The Liturgy of the Word today suggests: Yes, the Messiah is here! The Lord has visited his people! But it is also that the Lord invites us to a personal encounter with him and to a spontaneous attraction towards him.
In the first reading we have the Prophet who is a chosen servant of God reflecting on his mission. Nothing could break his trust and confidence in God. He knows that God is coming. Then the eyes of the blind will be opened and ears of the deaf will be unsealed. In the second reading we hear that faith without work is dead. Living faith will perform works of charity. James tells us that God has chosen the poor of the world to inherit the Kingdom.
In the Gospel, really to hear the Word of God is to carry it out. The word hearing implies, listening, understanding, making the message one's own and living it out in word and action. Although Jesus tried to restrain the man in today's Gospel, the cured man and all those around proclaimed what had happened to the deaf and dumb man everywhere they went.

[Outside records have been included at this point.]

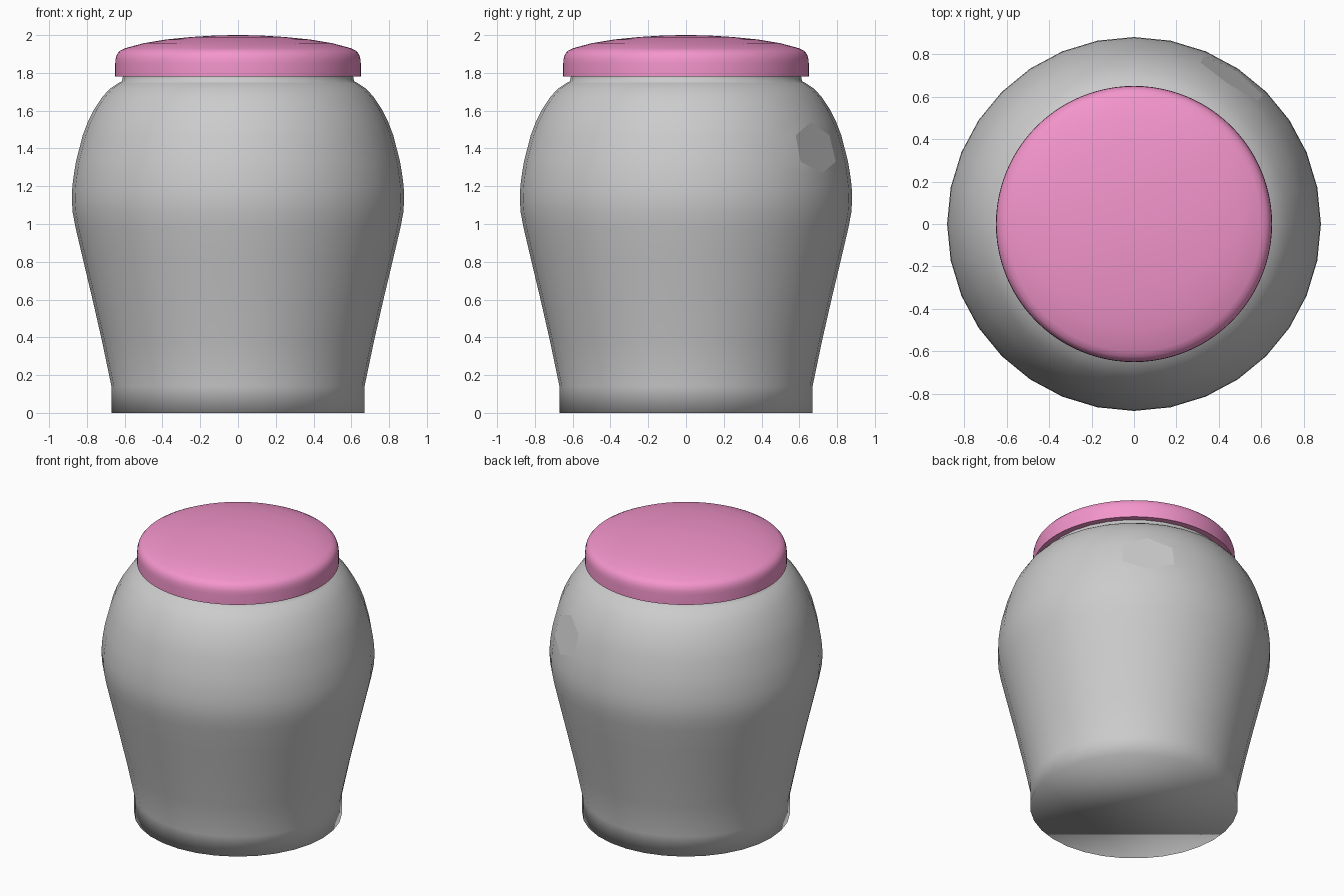
import bpy, bmesh, math

if "Cube" in bpy.data.objects:
    bpy.data.objects.remove(bpy.data.objects["Cube"])


def ring(bm, r, z, n):
    return [bm.verts.new((r * math.cos(2 * math.pi * i / n),
                          r * math.sin(2 * math.pi * i / n), z)) for i in range(n)]


def lathe(name, profile, n, edit=None):
    """Spin (radius, z) points into a closed solid; edit may alter the side grid."""
    bm = bmesh.new()
    rows = [ring(bm, r, z, n) for r, z in profile]
    for a, b in zip(rows, rows[1:]):
        for i in range(n):
            j = (i + 1) % n
            bm.faces.new((a[i], a[j], b[j], b[i]))
    bm.faces.new(rows[0][::-1])
    bm.faces.new(rows[-1])
    flat = edit(bm, rows) if edit else None
    bm.normal_update()
    bm.faces.index_update()
    flat_index = flat.index if flat else None
    mesh = bpy.data.meshes.new(name)
    bm.to_mesh(mesh)
    bm.free()
    obj = bpy.data.objects.new(name, mesh)
    bpy.context.collection.objects.link(obj)
    bpy.ops.object.select_all(action='DESELECT')
    obj.select_set(True)
    bpy.context.view_layer.objects.active = obj
    return obj, flat_index


# Jar body, with rows at 1.27, 1.33, 1.47, 1.54 framing the flat spot
jar_profile = [(0.67, 0), (0.67, 0.14), (0.72, 0.38), (0.77, 0.60), (0.82, 0.81),
               (0.86, 0.98), (0.875, 1.06), (0.88, 1.13), (0.877, 1.20),
               (0.868, 1.27), (0.858, 1.33), (0.822, 1.47), (0.795, 1.54),
               (0.76, 1.61), (0.72, 1.67), (0.68, 1.715), (0.635, 1.745),
               (0.615, 1.755), (0.61, 1.78), (0.61, 1.84)]


def flat_spot(bm, rows):
    """Replace the six quads around one column with a flat hexagon and corner triangles."""
    c, l, r = 5, 4, 6
    r0, r1, r2, r3 = rows[9:13]
    bmesh.ops.delete(bm, geom=[r1[c], r2[c]], context='VERTS')
    bm.faces.new((r0[l], r0[c], r1[l]))
    bm.faces.new((r0[c], r0[r], r1[r]))
    bm.faces.new((r2[l], r3[c], r3[l]))
    bm.faces.new((r2[r], r3[r], r3[c]))
    return bm.faces.new((r0[c], r1[r], r2[r], r3[c], r2[l], r1[l]))


jar, hexagon = lathe("jar_body", jar_profile, 32, flat_spot)
bpy.ops.object.shade_smooth()
jar.data.polygons[hexagon].use_smooth = False

# Domed lid
lid_profile = [(0.65, 1.78), (0.65, 1.85), (0.648, 1.875), (0.64, 1.90), (0.625, 1.917),
               (0.60, 1.93), (0.50, 1.957), (0.38, 1.977), (0.25, 1.99),
               (0.12, 1.998), (0.02, 2.0)]
lid, _ = lathe("lid", lid_profile, 96)
bpy.ops.object.shade_smooth_by_angle(angle=math.radians(35))
pink = bpy.data.materials.new("pink")
pink.diffuse_color = (0.9, 0.3, 0.6, 1)
pink.use_nodes = True
pink.node_tree.nodes["Principled BSDF"].inputs["Base Color"].default_value = pink.diffuse_color
lid.data.materials.append(pink)
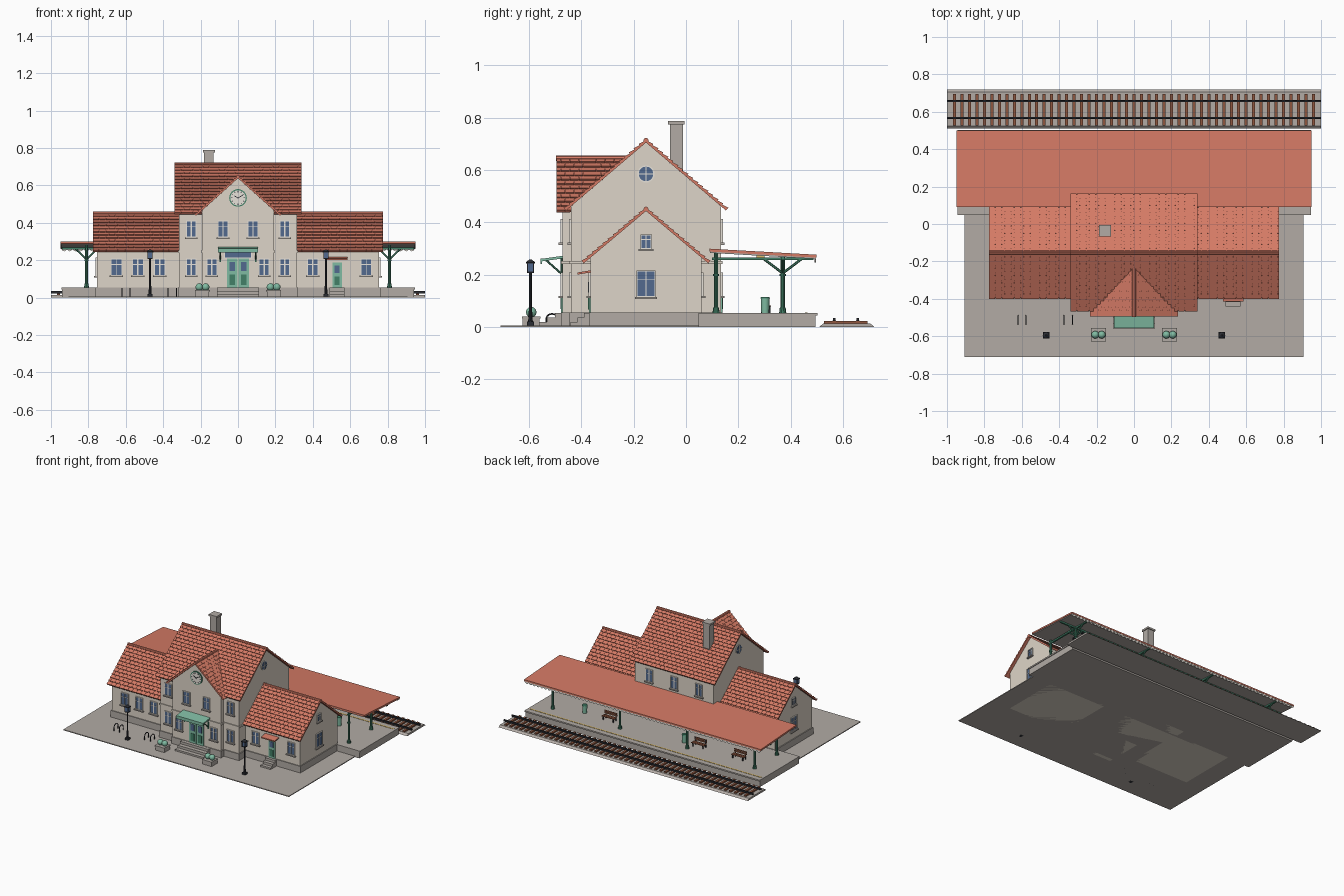
import bpy, bmesh, math
from mathutils import Matrix, Vector

if "Cube" in bpy.data.objects:
    bpy.data.objects.remove(bpy.data.objects["Cube"])

def material(name, *rgb):
    m = bpy.data.materials.new(name)
    m.diffuse_color = [((c / 255 + 0.055) / 1.055) ** 2.4 for c in rgb] + [1]
    m.use_nodes = True
    m.node_tree.nodes["Principled BSDF"].inputs["Base Color"].default_value = m.diffuse_color
    return m

CREAM = material("cream_render", 222, 213, 200)
STONE = material("grey_stone", 178, 171, 165)
TILE = material("terracotta", 212, 122, 101)
MINT = material("mint_green", 128, 187, 162)
GREEN = material("dark_green", 66, 128, 103)
GLASS = material("blue_glass", 82, 106, 142)
IRON = material("black_iron", 42, 44, 50)
WOOD = material("brown_wood", 142, 86, 62)
YELLOW = material("yellow_paint", 222, 190, 110)
WHITE = material("white_trim", 234, 229, 220)
I = Matrix.Identity(4)

class Part:
    """Collects primitives of one colour into one named object."""
    def __init__(self, name, mat):
        self.name, self.mat, self.bm = name, mat, bmesh.new()

    def box(self, x0, x1, y0, y1, z0, z1, M=I):
        c = Vector(((x0 + x1) / 2, (y0 + y1) / 2, (z0 + z1) / 2))
        S = Matrix.Diagonal((x1 - x0, y1 - y0, z1 - z0, 1))
        bmesh.ops.create_cube(self.bm, size=1, matrix=M @ Matrix.Translation(c) @ S)

    def rod(self, p, q, r, r2=None, seg=10):
        p, q = Vector(p), Vector(q)
        M = Matrix.Translation((p + q) / 2) @ (q - p).to_track_quat('Z', 'Y').to_matrix().to_4x4()
        bmesh.ops.create_cone(self.bm, cap_ends=True, segments=seg, radius1=r,
                              radius2=r if r2 is None else r2, depth=(q - p).length, matrix=M)

    def prism(self, a, b):
        """Solid between two matching outlines."""
        va, vb = [[self.bm.verts.new(p) for p in pts] for pts in (a, b)]
        self.bm.faces.new(va)
        self.bm.faces.new(vb[::-1])
        for i in range(len(va)):
            j = (i + 1) % len(va)
            self.bm.faces.new((va[j], va[i], vb[i], vb[j]))

    def prism_x(self, yz, x0, x1):
        self.prism([(x0, *p) for p in yz], [(x1, *p) for p in yz])

    def prism_y(self, xz, y0, y1):
        self.prism([(p[0], y0, p[1]) for p in xz], [(p[0], y1, p[1]) for p in xz])

    def done(self, smooth=0):
        bmesh.ops.recalc_face_normals(self.bm, faces=self.bm.faces)
        me = bpy.data.meshes.new(self.name)
        self.bm.to_mesh(me)
        me.materials.append(self.mat)
        ob = bpy.data.objects.new(self.name, me)
        bpy.context.collection.objects.link(ob)
        if smooth:
            bpy.ops.object.select_all(action='DESELECT')
            ob.select_set(True)
            bpy.context.view_layer.objects.active = ob
            bpy.ops.object.shade_smooth_by_angle(angle=math.radians(smooth))

def slope(part, eave, along, up, length, tile=0.034, course=0.025):
    """Tiled roof slope: staggered wedge tiles on a thin deck; length(t) gives the run of each course."""
    eave, u, up = Vector(eave), Vector(along), Vector(up)
    S, v = up.length, up.normalized()
    n = u.cross(v)
    n = n if n.z > 0 else -n
    P = lambda a, s, h: eave + u * a + v * s + n * h
    part.prism([P(0, 0, 0), P(length(0), 0, 0), P(length(1), S, 0), P(0, S, 0)],
               [P(0, 0, .006), P(length(0), 0, .006), P(length(1), S, .006), P(0, S, .006)])
    rows = round(S / course)
    for r in range(rows):
        s0, s1, L = S * r / rows, S * (r + 1) / rows, length((r + .5) / rows)
        a = -tile / 2 if r % 2 else 0
        while a < L - .002:
            a0, a1 = max(a, 0), min(a + tile - .0015, L)
            part.prism([P(a0, s0, .003), P(a1, s0, .003), P(a1, s0, .014), P(a0, s0, .014)],
                       [P(a0, s1, .003), P(a1, s1, .003), P(a1, s1, .008), P(a0, s1, .008)])
            a += tile

# Ground: forecourt, platform, track
p = Part("forecourt", STONE); p.box(-.905, .905, -.71, .06, 0, .006); p.done()
p = Part("platform", STONE); p.box(-.94, .94, .048, .495, 0, .047); p.box(-.945, .945, .048, .503, .043, .053); p.done()
p = Part("safety_line", YELLOW); p.box(-.93, .93, .455, .465, .053, .055); p.done()
p = Part("ballast", STONE); p.prism_x([(.51, 0), (.72, 0), (.705, .013), (.525, .013)], -1, 1); p.done()
p = Part("sleepers", WOOD)
for i in range(49):
    x = -.96 + i * .04
    p.box(x - .008, x + .008, .527, .695, .01, .023)
p.done()
p = Part("rails", IRON)
for y in (.567, .657):
    p.box(-1, 1, y - .006, y + .006, .022, .025)
    p.box(-1, 1, y - .004, y + .004, .025, .034)
p.done()

# Walls
RY = -.153
main = [(-.44, 0), (.134, 0), (.134, .461), (RY, .705), (-.44, .461)]
wing = [(-.366, 0), (.06, 0), (.06, .265), (RY, .443), (-.366, .265)]
bay = [(-.193, 0), (.193, 0), (.193, .465), (0, .638), (-.193, .465)]
p = Part("main_walls", CREAM); p.prism_x(main, -.315, .315); p.done()
p = Part("wing_walls", CREAM)
for s in (-1, 1): p.prism_x(wing, s * .3, s * .755)
p.done()
p = Part("front_bay_walls", CREAM); p.prism_y(bay, -.473, -.2); p.done()
p = Part("plinth", STONE)
p.box(-.761, .761, -.372, .066, 0, .054)
p.box(-.321, .321, -.446, .14, 0, .054)
p.box(-.199, .199, -.479, -.3, 0, .054)
p.done()
p = Part("string_course", CREAM)
p.box(-.321, .321, -.446, .14, .24, .252)
p.box(-.199, .199, -.479, -.3, .24, .252)
p.done()

# Roofs
p = Part("main_roof", TILE)
for e, up in (((-.34, RY - .306, .445), (0, .306, .26)), ((-.34, RY + .306, .445), (0, -.306, .26))):
    slope(p, e, (1, 0, 0), up, lambda t: .68)
p.rod((-.34, RY, .713), (.34, RY, .713), .01, seg=8)
p.done()
p = Part("wing_roofs", TILE)
for x in (-.775, .31):
    for s in (-1, 1):
        slope(p, (x, RY + s * .238, .243), (1, 0, 0), (0, -s * .238, .2), lambda t: .465)
    p.rod((x, RY, .45), (x + .465, RY, .45), .01, seg=8)
p.done()
p = Part("bay_roof", TILE)
for s in (-1, 1):
    slope(p, (s * .225, -.495, .437), (0, 1, 0), (-s * .225, 0, .201), lambda t: .05 + .225 * t)
p.rod((0, -.497, .645), (0, -.225, .645), .01, seg=8)
p.done()
p = Part("chimney", STONE); p.box(-.182, -.13, -.062, -.012, .55, .775); p.box(-.188, -.124, -.068, -.006, .775, .788); p.done()

# Windows: frame, glass, sill in a local frame whose -y points out of the wall
frames, glass, sills = Part("window_frames", WHITE), Part("window_glass", GLASS), Part("window_sills", STONE)
def face(x, y, z, deg=0):
    return Matrix.Translation((x, y, z)) @ Matrix.Rotation(math.radians(deg), 4, 'Z')

def window(M, w=.06, h=.09, mid=.008):
    a, b = w / 2, w / 2 - .004
    glass.box(-b, b, -.003, .002, .004, h - .004, M)
    for x in (-a, b): frames.box(x, x + .004, -.007, .002, 0, h, M)
    for z in (0, h - .004): frames.box(-b, b, -.007, .002, z, z + .004, M)
    frames.box(-mid / 2, mid / 2, -.006, .002, .004, h - .004, M)
    frames.box(-b, b, -.005, .002, h * .64, h * .64 + .003, M)
    sills.box(-a - .006, a + .006, -.014, .002, -.008, 0, M)

for x in (-.65, -.535, -.418, .4, .685): window(face(x, -.366, .118), mid=.008 if abs(x) < .6 else .003)
for s in (-1, 1):
    window(face(s * .25, -.44, .118), .056)
    window(face(s * .14, -.473, .118), .056)
    window(face(s * .25, -.44, .322), .056)
    window(face(s * .08, -.473, .322), .056, mid=.004)
    window(face(s * .755, RY, .115, s * 90), .072, .1, .003)
    window(face(s * .755, RY, .298, s * 90), .044, .055, .003)
    for x in (.42, .65): window(face(s * x, .06, .118, 180))
    window(face(s * .2, .134, .118, 180))
    window(face(s * .2, .134, .322, 180), .056)
    # round attic window
    X = s * .315
    frames.rod((X, RY, .585), (X + s * .004, RY, .585), .033, seg=24)
    glass.rod((X, RY, .585), (X + s * .006, RY, .585), .028, seg=24)
    M = face(X, RY, .585, s * 90)
    frames.box(-.002, .002, -.009, 0, -.028, .028, M)
    frames.box(-.028, .028, -.009, 0, -.002, .002, M)
window(face(0, .134, .322, 180), .056)

# Doors, their canopies and steps
doors, trim = Part("doors", MINT), Part("door_panels", GREEN)
def door(M, leaves, w, h):
    for i in range(leaves):
        x = (i - leaves / 2) * w
        doors.box(x + .002, x + w - .002, -.006, .002, 0, h, M)
        glass.box(x + w * .25, x + w * .75, -.008, .002, h * .58, h * .88, M)
        trim.box(x + w * .25, x + w * .75, -.008, .002, h * .1, h * .45, M)
door(face(0, -.473, .053), 2, .06, .155)
door(face(.53, -.366, .053), 1, .056, .135)
door(face(0, .134, .053, 180), 2, .05, .15)
doors.done(); trim.done()
glass.box(-.07, .07, -.478, -.47, .214, .24)
frames.box(-.075, .075, -.476, -.47, .209, .245)
for q in (frames, glass, sills): q.done()
p = Part("entrance_canopy", MINT)
p.prism_x([(-.556, .25), (-.47, .262), (-.47, .272), (-.556, .26)], -.108, .108)
p.box(-.108, .108, -.556, -.55, .24, .262)
p.done()
p = Part("entrance_canopy_brackets", GREEN)
for x in (-.095, .095):
    p.rod((x, -.473, .2), (x, -.535, .255), .004, seg=6)
    p.rod((x, -.477, .19), (x, -.477, .262), .004, seg=6)
p.done()
p = Part("side_door_canopy", TILE); p.prism_x([(-.415, .2), (-.366, .208), (-.366, .216), (-.415, .208)], .475, .585); p.done()
p = Part("steps", STONE)
for i in range(3):
    p.box(-.112, .112, -.473 - .029 * (3 - i), -.47, 0, .0177 * (i + 1))
    p.box(.49, .57, -.366 - .025 * (3 - i), -.36, 0, .0177 * (i + 1))
p.done()

# Clock in the gable
def disc(name, mat, r, d):
    p = Part(name, mat); p.rod((0, -.47, .533), (0, -.473 - d, .533), r, seg=32); p.done(30)
disc("clock_rim", GREEN, .047, .006)
disc("clock_face", WHITE, .041, .008)
p = Part("clock_hands", IRON)
C = Matrix.Translation((0, -.481, .533))
for k in range(12): p.box(-.0015, .0015, -.002, 0, .03, .038, C @ Matrix.Rotation(k * math.pi / 6, 4, 'Y'))
for deg, l in ((-60, .022), (60, .031)): p.box(-.002, .002, -.003, 0, -.004, l, C @ Matrix.Rotation(math.radians(deg), 4, 'Y'))
p.done()

# Platform canopy with posts and scalloped valance
p = Part("platform_canopy_roof", TILE); p.prism_x([(.09, .288), (.5, .265), (.5, .276), (.09, .299)], -.95, .95); p.done()
p = Part("platform_canopy_soffit", STONE); p.prism_x([(.092, .283), (.496, .26), (.496, .266), (.092, .289)], -.946, .946); p.done()
p = Part("valance", WHITE)
p.box(-.948, .948, .492, .498, .259, .268)
for i in range(63):
    x = -.945 + i * .03
    p.prism_y([(x, .26), (x + .03, .26), (x + .023, .251), (x + .015, .247), (x + .007, .251)], .492, .497)
p.done()
p = Part("canopy_posts", GREEN)
def post(x, y, top):
    p.rod((x, y, .05), (x, y, top), .008)
    p.rod((x, y, .05), (x, y, .075), .014, .011)
    p.rod((x, y, .195), (x, y, .203), .012)
for x in (-.81, -.27, .27, .81):
    post(x, .37, .268)
    p.box(x - .006, x + .006, .1, .488, .255, .266)
    for s in (-1, 1):
        p.rod((x, .37, .205), (x, .37 + s * .075, .262), .005, seg=6)
        p.rod((x, .37, .205), (x + s * .06, .37, .262), .005, seg=6)
for x in (-.81, .81): post(x, .115, .285)
p.box(-.94, .94, .364, .376, .256, .268)
p.done(30)
p = Part("canopy_lights", YELLOW)
for x in (-.54, 0, .54): p.box(x - .03, x + .03, .27, .3, .263, .274)
p.done()

# Benches and bins on the platform
wood, legs, bins = Part("benches", WOOD), Part("bench_legs", IRON), Part("litter_bins", MINT)
for x in (.4, -.32, -.64):
    for k in range(3): wood.box(x - .05, x + .05, .292 + k * .012, .302 + k * .012, .077, .081)
    for z in (.087, .1): wood.box(x - .05, x + .05, .287, .291, z, z + .01)
    for s in (-.04, .04):
        legs.box(x + s - .003, x + s + .003, .291, .324, .07, .077)
        legs.box(x + s - .003, x + s + .003, .286, .291, .053, .108)
        legs.box(x + s - .003, x + s + .003, .318, .323, .053, .077)
for x in (.6, -.2): bins.rod((x, .303, .053), (x, .303, .108), .015, .017, 12)
for q in (wood, legs, bins): q.done(30)
p = Part("bin_lids", GREEN)
for x in (.6, -.2): p.rod((x, .303, .108), (x, .303, .115), .019, .015, 12)
p.done(30)

# Forecourt: lamps, planters, bicycle hoops
posts, lanterns = Part("lamp_posts", IRON), Part("lamp_glass", GLASS)
box, bush = Part("planters", STONE), Part("bushes", MINT)
for s in (-1, 1):
    x, y = s * .47, -.595
    posts.box(x - .013, x + .013, y - .013, y + .013, 0, .02)
    posts.rod((x, y, .02), (x, y, .07), .009, .006)
    posts.rod((x, y, .07), (x, y, .208), .005)
    posts.box(x - .014, x + .014, y - .014, y + .014, .206, .211)
    lanterns.box(x - .012, x + .012, y - .012, y + .012, .211, .242)
    for a in (-.012, .012):
        for b in (-.012, .012): posts.box(x + a - .002, x + a + .002, y + b - .002, y + b + .002, .208, .244)
    posts.box(x - .017, x + .017, y - .017, y + .017, .242, .247)
    posts.rod((x, y, .247), (x, y, .258), .018, .004, 8)
    box.box(s * .19 - .036, s * .19 + .036, -.625, -.56, 0, .034)
    box.box(s * .19 - .039, s * .19 + .039, -.628, -.557, .032, .04)
    for d in (-.017, .017):
        bmesh.ops.create_icosphere(bush.bm, subdivisions=2, radius=.021, matrix=Matrix.Translation((s * .19 + d, -.592, .056)))
posts.done(30); lanterns.done(); box.done(); bush.done(60)
p = Part("bicycle_hoops", IRON)
for x in (-.62, -.578, -.375, -.328):
    pts = [(x, -.535, 0)] + [(x, -.5125 - .0225 * math.cos(k * math.pi / 6), .03 + .02 * math.sin(k * math.pi / 6)) for k in range(7)] + [(x, -.49, 0)]
    for a, b in zip(pts, pts[1:]): p.rod(a, b, .003, seg=6)
p.done(40)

Ephphatha is an Aramaic expression. Aramaic – which was the mother-tongue of Jesus – was the language spoken in the regions surrounding Galilee and may be also in parts of Syria. In Hebrew, Syria is referred to as 'Aram'. It is interesting that the Gospel of Mark which was written is Greek, often uses Aramaic expressions. The other examples include: Talitha Kum (Mk 5:41), Abba (Mk 14:36), Hosanna (Mk 11:9); "Eloi Eloi lama sabachthani?" (Mk 15:34). It is possible that wherever Aramaic expressions appear in the Gospels there was an eyewitness account. That is, someone who remembered the story with all its details narrated it to the gospel writers. So did the deaf man himself live to tell this story in the Markan church? Or does it have some allusion to the rite of Baptism? In celebrating the sacrament baptism, we have this prayer over ears and mouth. So, let us pray today for the gift of hearing, to hear the voice of God calling to us in everything that will happen this day. Let us pray for the gift of speech, that is, to be so filled with the liberating experience of knowing Jesus that we simply cannot refrain from sharing that experience with all those around us. He is the one who can touch us and heal us and make us his true followers.BACK TO LIST